from George's chapter in McNeill's "The Labor Movement; The Problem of Today" (1887)
Paul Samuelson: The problem is no longer that with every pair of hands that comes into the world there comes a hungry stomach. Rather it is that, attached to those hands are sharp elbows.
-- Paul A. Samuelson, Newsweek, 12 June 1967
[LVTfan: Henry George recognized how wise taxation could blunt the force of those sharp elbows! I'm not sure George regarded the empty stomach as a problem, rather simply a statement of fact.]

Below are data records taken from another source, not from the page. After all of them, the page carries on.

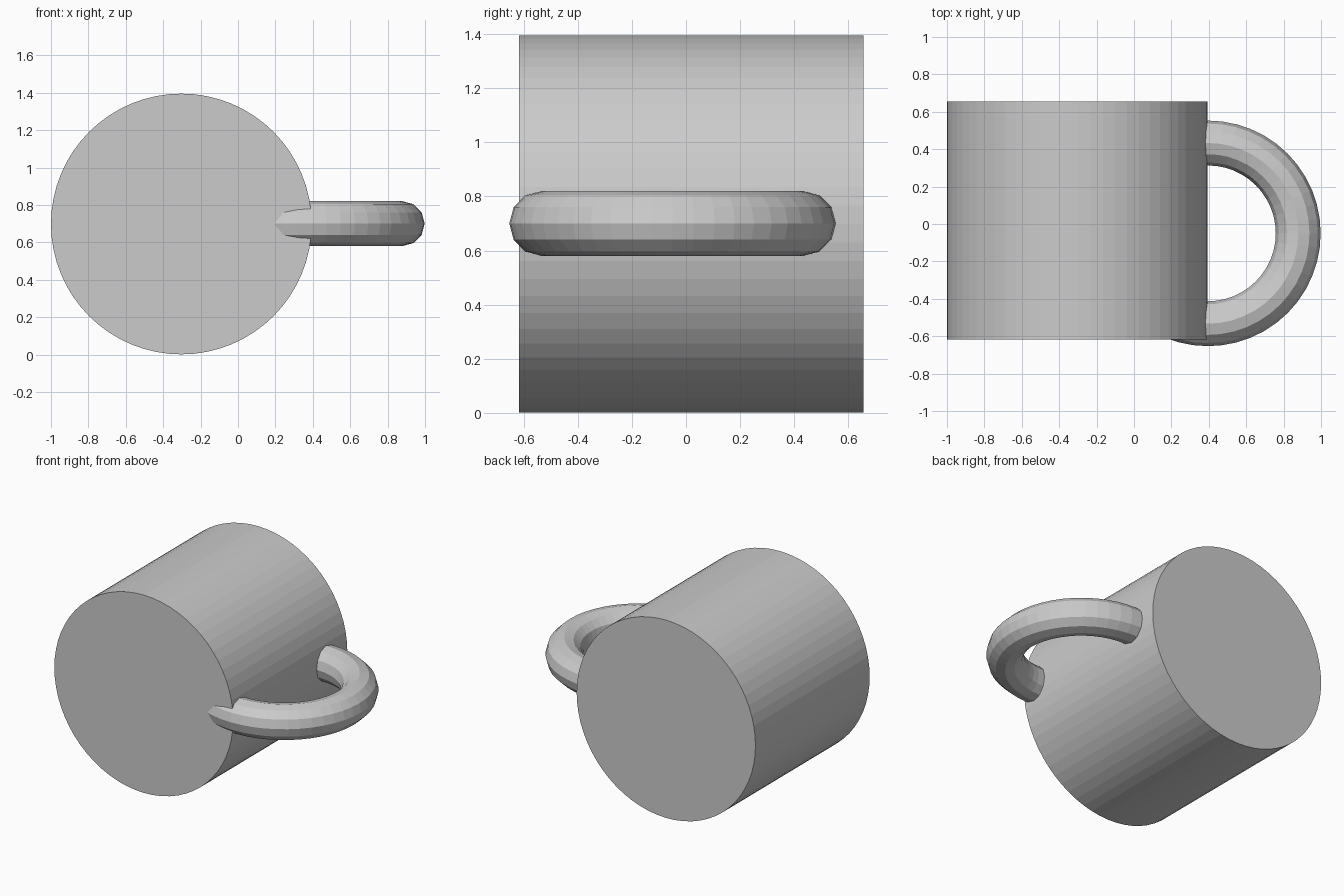
import bpy
import math

if "Cube" in bpy.data.objects:
    bpy.data.objects.remove(bpy.data.objects["Cube"])

# Solid mug body lying on its side, axis along y
front_y, back_y = -0.617, 0.655
bpy.ops.mesh.primitive_cylinder_add(
    vertices=64, radius=0.697, depth=back_y - front_y,
    location=(-0.303, (front_y + back_y) / 2, 0.698),
    rotation=(math.pi / 2, 0, 0))
bpy.context.object.name = "mug_body"

# Ring handle, half sunk into the body and poking slightly out of the front cap
bpy.ops.mesh.primitive_torus_add(
    major_segments=48, minor_segments=12,
    major_radius=0.483, minor_radius=0.12,
    location=(0.395, -0.05, 0.70))
bpy.context.object.name = "ring_handle"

What constitutes the rightful basis of property? What is it that enables a man justly to say of a thing, "It is mine?" From what springs the sentiment which acknowledges his exclusive right as against all the world? Is it not, primarily, the right of a man to himself to the use of his own powers, to the enjoyment of the fruits of his own exertions? Is it not this individual right, which springs from and is testified to by the natural facts of individual organization — the fact that each particular pair of hands obey a particular brain and are related to a particular stomach; the fact that each man is a definite, coherent, independent whole — which alone justifies individual ownership? As a man belongs to himself, so his labor when put in concrete form belongs to him.

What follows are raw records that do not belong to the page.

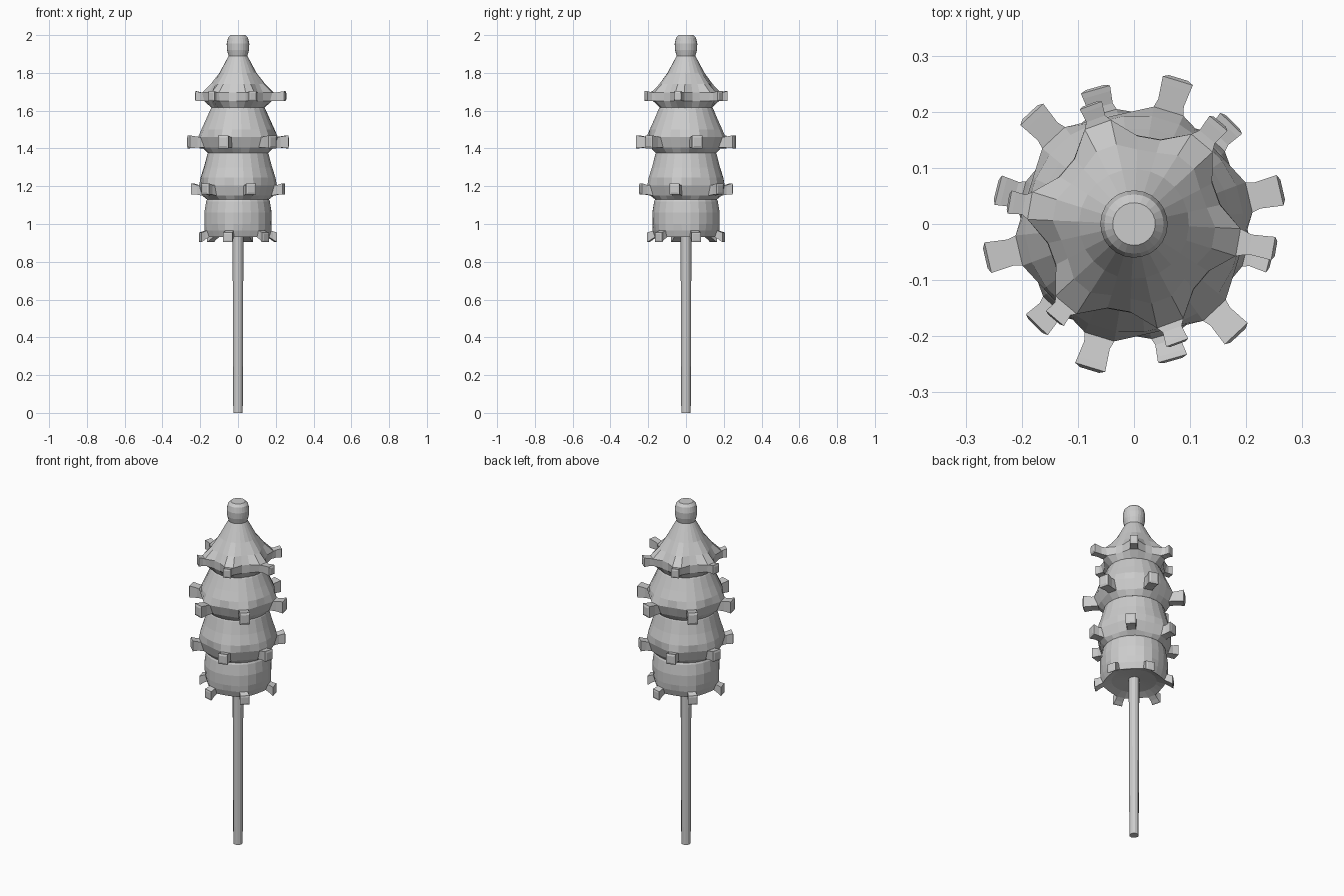
import bpy, bmesh
from math import sin, cos, radians

if "Cube" in bpy.data.objects:
    bpy.data.objects.remove(bpy.data.objects["Cube"])

SIDES = 24          # four columns per branch, six branches per tier


def tier(name, rings, rim, offset, tips, tip_z, width, height):
    """Lathe rings (z, branch radius, valley radius) top to bottom, then grow
    a stubby branch from every fourth face between ring rim and rim + 1."""
    bm = bmesh.new()
    grid = []
    for z, rb, rv in rings:
        row = []
        for i in range(SIDES):
            a = radians(offset - 7.5 + 15 * i)
            r = rb if i % 4 < 2 else rv
            row.append(bm.verts.new((r * cos(a), r * sin(a), z)))
        grid.append(row)
    bm.faces.new(grid[0])
    bm.faces.new(grid[-1][::-1])
    for k in range(len(grid) - 1):
        for i in range(SIDES):
            j = (i + 1) % SIDES
            quad = [grid[k][i], grid[k + 1][i], grid[k + 1][j], grid[k][j]]
            if k == rim and i % 4 == 0:
                branch(bm, quad, radians(offset + 15 * i), tips[(i // 4) % len(tips)],
                       rings[rim], rings[rim + 1], tip_z, width, height)
            else:
                bm.faces.new(quad)
    bmesh.ops.recalc_face_normals(bm, faces=bm.faces)
    mesh = bpy.data.meshes.new(name)
    bm.to_mesh(mesh)
    bm.free()
    bpy.context.collection.objects.link(bpy.data.objects.new(name, mesh))


def branch(bm, loop, a, tip, top, bottom, tip_z, width, height):
    """Extrude a rim quad outward through octagonal-ish sections to a blunt tip."""
    root_r = (top[1] + bottom[1]) / 2
    root_z = (top[0] + bottom[0]) / 2
    # fraction along the branch, section scale
    for t, s in ((0.35, 0.85), (0.75, 0.95), (0.93, 1.0), (1.0, 0.65)):
        r = root_r + (tip - root_r) * t
        z = root_z + (tip_z - root_z) * min(1, t * 1.2)
        new = []
        for u, v in ((-1, 1), (-1, -1), (1, -1), (1, 1)):
            w, h = u * s * width / 2, v * s * height / 2
            new.append(bm.verts.new((r * cos(a) - w * sin(a),
                                     r * sin(a) + w * cos(a), z + h)))
        for i in range(4):
            j = (i + 1) % 4
            bm.faces.new([loop[i], new[i], new[j], loop[j]])
        loop = new
    bm.faces.new(loop)


# Top tier with the rounded knob
tier("top_tier",
     [(2.0, .038, .038), (1.985, .053, .053), (1.955, .06, .06), (1.92, .058, .058),
      (1.89, .05, .05), (1.80, .098, .098), (1.74, .145, .133),
      (1.695, .19, .157), (1.65, .178, .158), (1.615, .14, .14)],
     7, -10, [.257, .238, .228, .228, .222, .228], 1.677, .042, .052)

# Middle tiers
tier("upper_middle_tier",
     [(1.64, .125, .125), (1.61, .145, .145), (1.55, .172, .17), (1.50, .195, .193),
      (1.46, .212, .198), (1.405, .19, .18), (1.375, .16, .16)],
     4, 13, [.272], 1.435, .056, .068)
tier("lower_middle_tier",
     [(1.40, .145, .145), (1.37, .163, .163), (1.30, .182, .18), (1.245, .2, .197),
      (1.205, .207, .195), (1.15, .19, .178), (1.13, .165, .165)],
     4, 46, [.253], 1.185, .054, .06)

# Bottom tier, branches drooping, shallow hollow underneath
tier("bottom_tier",
     [(1.15, .155, .155), (1.12, .17, .17), (1.06, .18, .178), (1.0, .18, .176),
      (.965, .178, .17), (.93, .165, .158), (.945, .12, .12), (.955, .03, .03)],
     4, 15, [.21], .93, .052, .052)

# Pole
bpy.ops.mesh.primitive_cone_add(vertices=12, radius1=.025, radius2=.029,
                                depth=1.0, location=(0, 0, .5))
bpy.context.object.name = "pole"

And for this reason, that which a man makes or produces is his own, as against all the world — to enjoy or to destroy, to use, to exchange, or to give. No one else can rightfully claim it, and his exclusive right to it involves no wrong to any one else. Thus there is to everything produced by human exertion a clear and indisputable title to exclusive possession and enjoyment, which is perfectly consistent with justice, as it descends from the original producer, in whom it vested by natural law. The pen with which I am writing is justly mine. No other human being can rightfully lay claim to it, for in me is the title of the producers who made it. It has become mine, because transferred to me by the stationer, to whom it was transferred by the importer, who obtained the exclusive right to it by transfer from the manufacturer, in whom, by the same process of purchase, vested the rights of those who dug the material from the ground and shaped it into a pen. Thus, my exclusive right of ownership in the pen springs from the natural right of the individual to the use of his own faculties.
-- Progress and Poverty (1879)

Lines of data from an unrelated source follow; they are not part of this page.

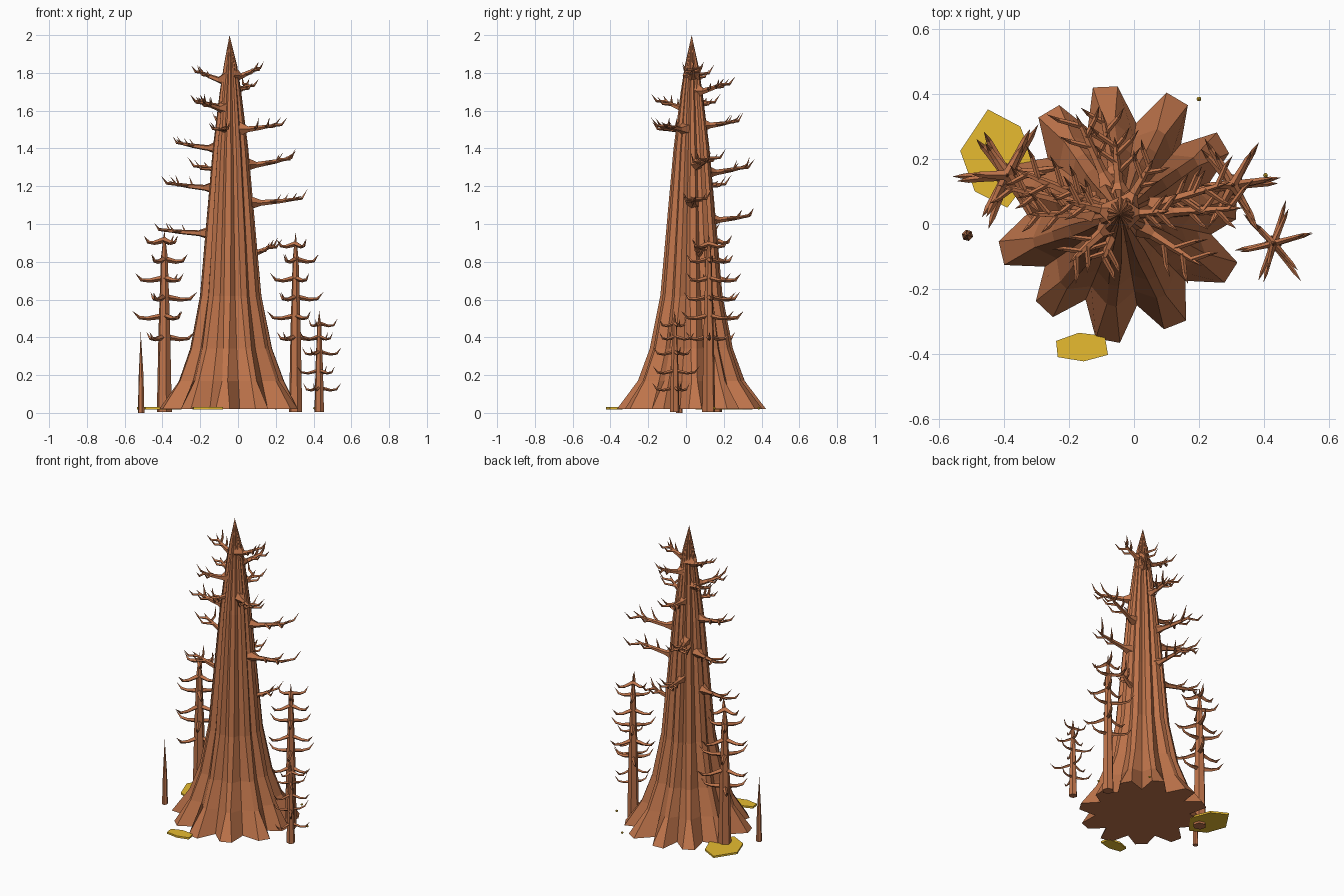
import bpy, bmesh, math, random
from mathutils import Vector

if "Cube" in bpy.data.objects:
    bpy.data.objects.remove(bpy.data.objects["Cube"])

random.seed(4)


def material(name, rgb):
    m = bpy.data.materials.new(name)
    m.diffuse_color = (*rgb, 1)
    m.use_nodes = True
    m.node_tree.nodes["Principled BSDF"].inputs["Base Color"].default_value = m.diffuse_color
    return m


BARK = material("bark", (0.52, 0.175, 0.07))
LEAF = material("yellow_leaf", (0.8, 0.5, 0.03))


def finish(bm, name, mat):
    bmesh.ops.recalc_face_normals(bm, faces=bm.faces[:])
    me = bpy.data.meshes.new(name)
    bm.to_mesh(me)
    bm.free()
    ob = bpy.data.objects.new(name, me)
    me.materials.append(mat)
    bpy.context.collection.objects.link(ob)
    return ob


def skin(bm, rings):
    """Bridge rings of points and cap both ends."""
    vr = [[bm.verts.new(p) for p in r] for r in rings]
    for a, b in zip(vr, vr[1:]):
        n = len(a)
        for i in range(n):
            j = (i + 1) % n
            if len(b) == 1:
                bm.faces.new((a[i], a[j], b[0]))
            else:
                bm.faces.new((a[i], a[j], b[j], b[i]))
    bm.faces.new(vr[0][::-1])
    if len(vr[-1]) > 1:
        bm.faces.new(vr[-1])


def tube(bm, path, radii, sides):
    """Faceted tapering limb; a zero last radius makes a point."""
    path = [Vector(p) for p in path]
    rings = []
    for k, (p, r) in enumerate(zip(path, radii)):
        if r == 0:
            rings.append([p])
            continue
        t = path[min(k + 1, len(path) - 1)] - path[max(k - 1, 0)]
        u = t.orthogonal().normalized() if abs(t.normalized().z) > 0.95 else t.cross((0, 0, 1)).normalized()
        w = t.cross(u).normalized()
        rings.append([p + r * (math.cos(a) * u + math.sin(a) * w)
                      for a in (2 * math.pi * i / sides for i in range(sides))])
    skin(bm, rings)


# Giant fluted trunk: eleven buttress roots fading into the spire
CX, CY = -0.04, 0.03
ROOTS = [97, 64, 35, 3, -28, -64, -96, -129, -162, -200, -235]
ROOT_LENGTH = [1.0, 1.0, 0.97, 0.9, 0.97, 0.96, 0.99, 0.95, 0.98, 0.92, 0.98]
# height, ridge radius, valley radius, ridge half angle
PROFILE = [(0.02, 0.40, 0.285, 5.5), (0.17, 0.285, 0.24, 3), (0.34, 0.222, 0.19, 4), (0.62, 0.166, 0.142, 6),
           (1.0, 0.132, 0.112, 7), (1.4, 0.096, 0.083, 7), (1.7, 0.058, 0.05, 7), (1.84, 0.036, 0.031, 7),
           (2.0, 0, 0, 0)]
rings = []
for z, ridge, valley, half in PROFILE:
    if ridge == 0:
        rings.append([(CX - 0.005, CY, z)])
        continue
    ring = []
    for i, a in enumerate(ROOTS):
        nxt = ROOTS[(i + 1) % len(ROOTS)] - (360 if i == len(ROOTS) - 1 else 0)
        rr = ridge * (ROOT_LENGTH[i] if z < 0.1 else 1)
        for ang, r in ((a + half, rr), (a - half, rr * 0.985), ((a + nxt) / 2, valley)):
            t = math.radians(ang)
            ring.append((CX + r * math.cos(t), CY + r * math.sin(t), z))
    rings.append(ring)
bm = bmesh.new()
skin(bm, rings)
finish(bm, "giant_trunk", BARK)

# Giant tree branches: start height and tip position
BRANCHES = [(0.95, (-0.42, 0.12, 0.98)), (0.84, (0.19, 0.10, 0.92)), (1.02, (-0.10, 0.35, 1.06)),
            (1.11, (0.34, 0.05, 1.15)), (1.19, (-0.37, 0.17, 1.23)), (1.27, (-0.18, 0.34, 1.33)),
            (1.31, (0.30, 0.13, 1.38)), (1.40, (-0.33, 0.03, 1.45)), (1.50, (0.21, -0.13, 1.54)),
            (1.52, (-0.06, 0.27, 1.56)), (1.61, (-0.20, -0.12, 1.68)),
            (1.62, (-0.21, 0.11, 1.67)), (1.70, (0.06, 0.20, 1.77)), (1.76, (-0.21, 0.07, 1.84)),
            (1.78, (0.11, 0.04, 1.86)), (1.50, (-0.10, -0.12, 1.50))]
bm = bmesh.new()
for z, tip in BRANCHES:
    root, tip = Vector((CX, CY, z)), Vector(tip)
    out = Vector((tip.x - CX, tip.y - CY, 0))
    length = out.length
    out.normalize()
    side = Vector((-out.y, out.x, 0))
    r_trunk = max(0.03, 0.18 * (2 - z) / 1.4)
    start = root + out * r_trunk * 0.6
    span = length - r_trunk * 0.6
    rise = tip.z - z
    pts = [start + out * span * f + Vector((0, 0, rise * h))
           for f, h in ((0, 0.1), (0.3, 0.05), (0.62, 0.28), (0.85, 0.5), (1, 1))]
    tube(bm, pts, [0.05, 0.016, 0.012, 0.008, 0], 5)
    # upturned twigs
    for k, f in enumerate((0.45, 0.6, 0.72, 0.85)):
        s = 1 if k % 2 else -1
        base = start + out * span * f + Vector((0, 0, rise * (0.05 + 0.42 * (f - 0.28) / 0.5)))
        ln = random.uniform(0.07, 0.11) * (0.7 + span)
        mid = base + out * ln * 0.45 + side * s * ln * 0.55 + Vector((0, 0, 0.004))
        end = mid + out * ln * 0.3 + side * s * ln * 0.25 + Vector((0, 0, ln * 0.5))
        tube(bm, [base, mid, end], [0.009, 0.007, 0], 4)
finish(bm, "giant_branches", BARK)


# Young bare trees with whorls of upturned arms
def young_tree(name, x, y, h, r, levels, reach, turn):
    bm = bmesh.new()
    tube(bm, [(x, y, 0.005), (x, y, h * 0.45), (x, y, h * 0.85), (x, y, h)],
         [r, r * 0.78, r * 0.45, 0], 6)
    for k, z in enumerate(levels):
        for j in range(3):
            a = math.radians(turn + j * 120 + k * 60 + random.uniform(-7, 7))
            d = Vector((math.cos(a), math.sin(a), 0))
            ln = reach * (1 - 0.5 * abs(k - 1) / len(levels)) * random.uniform(0.85, 1.05)
            p = Vector((x, y, z))
            up = Vector((0, 0, 1))
            tube(bm, [p + up * 0.015, p + d * ln * 0.5, p + d * ln * 0.78 + up * 0.004, p + d * ln + up * 0.04],
                 [r * 0.4, r * 0.27, r * 0.22, 0], 4)
    finish(bm, name, BARK)


young_tree("young_tree_left", -0.39, 0.15, 0.97, 0.041, (0.39, 0.5, 0.6, 0.7, 0.8, 0.9), 0.185, 125)
young_tree("young_tree_right", 0.305, 0.12, 0.96, 0.036, (0.39, 0.5, 0.6, 0.7, 0.8, 0.88), 0.175, 5)
young_tree("sapling_right", 0.43, -0.06, 0.54, 0.026, (0.12, 0.21, 0.31, 0.39, 0.46), 0.14, 10)

# Bare pointed stake
bm = bmesh.new()
tube(bm, [(-0.513, -0.035, 0), (-0.513, -0.035, 0.2), (-0.515, -0.035, 0.43)], [0.018, 0.013, 0], 6)
finish(bm, "bare_stake", BARK)


# Yellow ground patches
def patch(name, outline):
    bm = bmesh.new()
    skin(bm, [[(x, y, z) for x, y in outline] for z in (0.018, 0.03)])
    finish(bm, name, LEAF)


patch("leaf_patch_back", [(-0.535, 0.225), (-0.49, 0.1), (-0.39, 0.05), (-0.30, 0.17), (-0.35, 0.30), (-0.45, 0.353)])
patch("leaf_patch_front", [(-0.24, -0.36), (-0.235, -0.41), (-0.155, -0.423), (-0.08, -0.403),
                           (-0.09, -0.345), (-0.17, -0.335)])

# Tiny fallen cones
for i, (x, y) in enumerate(((0.2, 0.385), (0.405, 0.15))):
    bm = bmesh.new()
    bmesh.ops.create_icosphere(bm, subdivisions=1, radius=0.008)
    bmesh.ops.translate(bm, verts=bm.verts[:], vec=(x, y, 0.025))
    finish(bm, f"fallen_cone_{i + 1}", LEAF)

Free Labor argues that, as the Author of man makes every individual with one head and one pair of hands, it was probably intended that heads and hands should cooperate as friends; and that that particular head, should direct and control that particular pair of hands. As each man has one mouth to be fed, and one pair of hands to furnish food, it was probably intended that that particular pair of hands should feed that particular mouth -- that each head is the natural guardian, director, and protector of the hands and mouth inseparably connected with it; and that being so, every head should be cultivated, and improved, by whatever will add to its capacity for performing its charge. In one word Free Labor insists on universal education.
-- Address before the Wisconsin State Agricultural Society, Milwaukee, Wisconsin, September 30, 1859
LVTfan here: "it was probably intended that that particular pair of hands should feed that particular mouth" hmmm. What of the children?